Christopher: Is there a different tone with the different metals?
Sam: In truth, the four aluminium models – brushed, brass, copper, black – sound very similar. The premium Titanium Oi has a slightly deeper main tone. A bit more guts to it. But not more or less effective and safe. You should hear these bells – the video doesn’t do it justice!
Christopher: What sized handlebars does it fit?
Sam: There are two models. Small Oi is for 22.2mm diameter bars, and anything larger than that up to 31.8mm requires the Large Oi. (Uses spacers to ensure a snug fit on the bar). Note, the bell opens up and fits over the bar easily. No need to take off grips and slide up the bar.
Christopher: As an established brand, why go to kickstarter?
Sam: This is something we considered very carefully. We understand the intent of Kickstarter and are huge fans of the crowdfunding model for individuals and start-ups. Our answer is: time. There are obvious marketing benefits to Kickstarter – reaching a new audience, demonstrating demand etc – but we are a product design company. As such, we love making products and want to get them in people’s hands as soon as we possibly can. Since our core products are locks and lights, the totally new bell tooling and testing would require a much longer lead time without the pledges gained from our new Kickstarter supporters.
Of course I’m assuming we’ll have some, because we’re confident that this is a great product.

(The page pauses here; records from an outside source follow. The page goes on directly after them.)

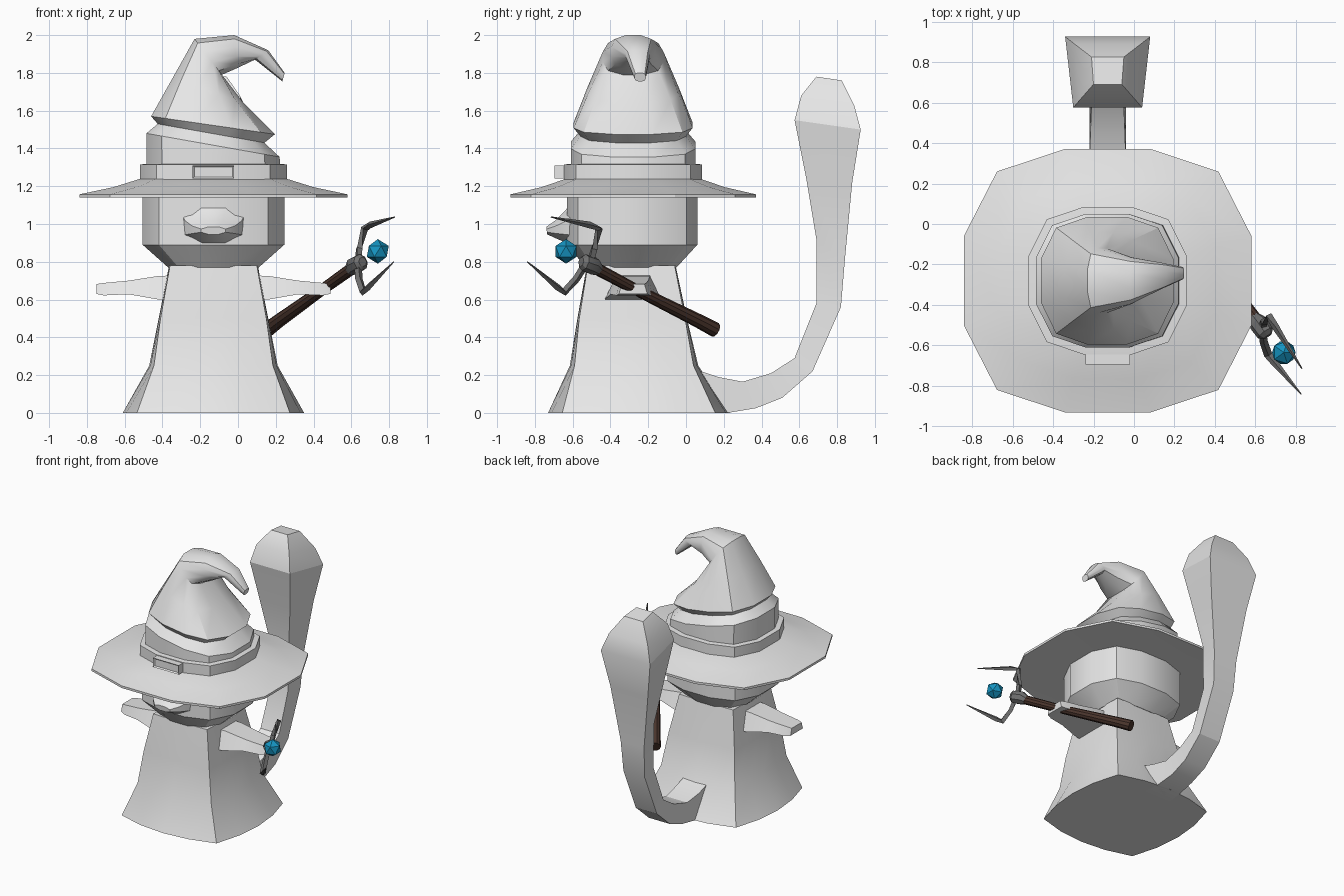
import bpy, bmesh, math
from mathutils import Vector

if "Cube" in bpy.data.objects:
    bpy.data.objects.remove(bpy.data.objects["Cube"])

CX, CY = -0.13, -0.28
UNIT12 = [(-1, .34), (-1, -.34), (-.77, -.83), (-.3, -1), (.3, -1), (.77, -.83),
          (1, -.34), (1, .34), (.77, .83), (.3, 1), (-.3, 1), (-.77, .83)]


def material(name, rgb):
    m = bpy.data.materials.new(name)
    m.diffuse_color = (*rgb, 1)
    m.use_nodes = True
    m.node_tree.nodes["Principled BSDF"].inputs["Base Color"].default_value = m.diffuse_color
    return m


GREY = material("pale grey", (.8, .8, .8))
WOOD = material("dark wood", (.07, .036, .026))
METAL = material("dark metal", (.16, .16, .16))
BLUE = material("crystal blue", (.008, .3, .54))


def finish(name, bm, mat, angle=30):
    bmesh.ops.recalc_face_normals(bm, faces=bm.faces)
    me = bpy.data.meshes.new(name)
    bm.to_mesh(me)
    bm.free()
    ob = bpy.data.objects.new(name, me)
    bpy.context.collection.objects.link(ob)
    me.materials.append(mat)
    if angle:
        bpy.ops.object.select_all(action='DESELECT')
        ob.select_set(True)
        bpy.context.view_layer.objects.active = ob
        bpy.ops.object.shade_smooth_by_angle(angle=math.radians(angle))
    return ob


def loft(name, rings, mat, angle=30):
    """Skin closed rings of equal length and cap both ends."""
    bm = bmesh.new()
    rows = [[bm.verts.new(p) for p in r] for r in rings]
    n = len(rows[0])
    for a, b in zip(rows, rows[1:]):
        for i in range(n):
            bm.faces.new((a[i], a[(i + 1) % n], b[(i + 1) % n], b[i]))
    bm.faces.new(rows[0])
    bm.faces.new(rows[-1])
    return finish(name, bm, mat, angle)


def flat_ring(z, rx, ry, cy=CY):
    return [(CX + rx * u, cy + ry * v, z) for u, v in UNIT12]


def tilted_ring(lx, lz, rx, rz, ry, cy=CY):
    return [(lx + (rx - lx) * (u + 1) / 2, cy + ry * v, lz + (rz - lz) * (u + 1) / 2)
            for u, v in UNIT12]


def tube(name, points, radii, sides, mat):
    pts = [Vector(p) for p in points]
    rings = []
    for i, (p, r) in enumerate(zip(pts, radii)):
        d = (pts[min(i + 1, len(pts) - 1)] - pts[max(i - 1, 0)]).normalized()
        s = d.cross(Vector((0, 0, 1))).normalized()
        t = s.cross(d)
        rings.append([p + r * (s * math.cos(k * math.tau / sides) + t * math.sin(k * math.tau / sides))
                      for k in range(sides)])
    return loft(name, rings, mat, 30)


# Robe: square section whose sides bulge out at the hem
def robe_ring(z, c, bulge, cy):
    pts = []
    for k in range(4):
        a = k * math.pi / 2
        for j in range(4):
            t = -1 + j / 2
            x, y = c + bulge * (1 - t * t), c * t
            pts.append((CX + x * math.cos(a) - y * math.sin(a),
                        cy + x * math.sin(a) + y * math.cos(a), z))
    return pts


loft("robe", [robe_ring(0, .405, .075, -.25), robe_ring(.25, .315, .025, -.275),
              robe_ring(.5, .28, .01, -.285), robe_ring(.78, .23, .005, -.29)], GREY)

# Head and muzzle
loft("head", [flat_ring(.77, .24, .24, -.29), flat_ring(.89, .375, .345, -.285),
              flat_ring(1.17, .375, .345, -.285)], GREY)
muzzle = []
for half, low, high, y_low, y_high in [(.17, .88, 1.13, -.58, -.60), (.15, .89, 1.07, -.61, -.64),
                                       (.115, .92, 1.02, -.68, -.69), (.065, .945, .985, -.735, -.74)]:
    ring = []
    for k in range(8):
        a = (k + .5) * math.tau / 8
        s = max(-1, min(1, math.sin(a) * 1.08))
        t = (s + 1) / 2
        ring.append((CX + half * math.cos(a) * 1.08, y_low + (y_high - y_low) * t, low + (high - low) * t))
    muzzle.append(ring)
loft("muzzle", muzzle, GREY, 40)

# Arms, mirrored about the body centre
for side, label in ((-1, "left"), (1, "right")):
    rings = []
    for dx, wide, top_w, low, high in [(.12, .13, .09, .60, .73), (.29, .15, .09, .60, .725),
                                       (.45, .12, .08, .628, .70), (.58, .09, .07, .622, .688),
                                       (.62, .075, .06, .63, .682)]:
        x = CX + side * dx
        rings.append([(x, CY - wide, low), (x, CY + wide, low), (x, CY + top_w, high), (x, CY - top_w, high)])
    loft(label + "_arm", rings, GREY)

# Tail: outer y, z, inner y, z, outer and inner half widths
TAIL = [(.10, 0, .02, .24, .11, .10), (.22, 0, .17, .19, .10, .10), (.37, .025, .30, .165, .09, .09),
        (.51, .08, .45, .21, .09, .085), (.67, .22, .575, .29, .09, .08), (.82, .56, .69, .58, .09, .075),
        (.84, .80, .69, .92, .10, .08), (.88, 1.22, .635, 1.25, .16, .13), (.925, 1.50, .575, 1.55, .21, .17),
        (.89, 1.63, .61, 1.68, .165, .14), (.825, 1.76, .69, 1.78, .08, .07)]
loft("tail", [[(CX - ho, oy, oz), (CX + ho, oy, oz), (CX + hi, iy, iz), (CX - hi, iy, iz)]
              for oy, oz, iy, iz, ho, hi in TAIL], GREY, 25)

# Hat: brim, band, buckle and folded crown
loft("hat_brim", [flat_ring(1.15, .36, .33), flat_ring(1.14, .71, .65), flat_ring(1.157, .71, .65),
                  flat_ring(1.195, .53, .485), flat_ring(1.245, .37, .34)], GREY, 20)
loft("hat_band", [flat_ring(1.235, .39, .365), flat_ring(1.315, .39, .365),
                  flat_ring(1.32, .34, .32)], GREY)
bm = bmesh.new()
bmesh.ops.create_cube(bm, size=1)
for v in bm.verts:
    v.co = (CX + v.co.x * .22, -.655 + v.co.y * .08, 1.275 + v.co.z * .07)
bm.normal_update()
front = [f for f in bm.faces if f.normal.y < -.9]
bmesh.ops.inset_region(bm, faces=front, thickness=.012, depth=-.01)
finish("hat_buckle", bm, GREY, 0)
CROWN = [(-.485, 1.30, .225, 1.30, .33), (-.485, 1.48, .22, 1.355, .33), (-.425, 1.53, .14, 1.43, .28),
         (-.46, 1.57, .195, 1.475, .315), (-.345, 1.775, .03, 1.64, .24), (-.23, 1.98, -.085, 1.79, .16),
         (-.02, 2.0, -.005, 1.825, .115), (.16, 1.92, .09, 1.87, .065), (.247, 1.80, .235, 1.755, .03)]
loft("hat_crown", [tilted_ring(*r, cy=CY + max(0, r[0]) * .15) for r in CROWN], GREY, 35)

# Staff held by the right arm
tube("staff_shaft", [(.155, .155, .44), (.22, .06, .49), (.45, -.27, .655), (.625, -.505, .78)],
     [.04, .037, .03, .033], 10, WOOD)
tube("staff_collar", [(.595, -.465, .757), (.615, -.49, .778), (.65, -.54, .797), (.66, -.555, .80)],
     [.034, .048, .045, .025], 8, METAL)
tube("upper_prong", [(.635, -.51, .79), (.642, -.485, .87), (.67, -.46, .975), (.70, -.51, .995), (.83, -.715, 1.037)],
     [.02, .02, .021, .018, .003], 4, METAL)
tube("lower_prong", [(.635, -.53, .79), (.64, -.58, .71), (.662, -.645, .64), (.69, -.68, .665), (.825, -.84, .80)],
     [.02, .02, .021, .018, .003], 4, METAL)

# Floating crystal
bm = bmesh.new()
bmesh.ops.create_icosphere(bm, subdivisions=1, radius=.065)
bmesh.ops.translate(bm, verts=bm.verts, vec=(.74, -.635, .855))
finish("crystal", bm, BLUE, 0)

But if the worst should happen, there is yet another benefit of direct feedback and dialogue with consumers so we can constantly improve.
Speaking for myself, I want one for each bike (that’s a lot of Oi) and if you are curious too, have a look at the Oi on kickstarter.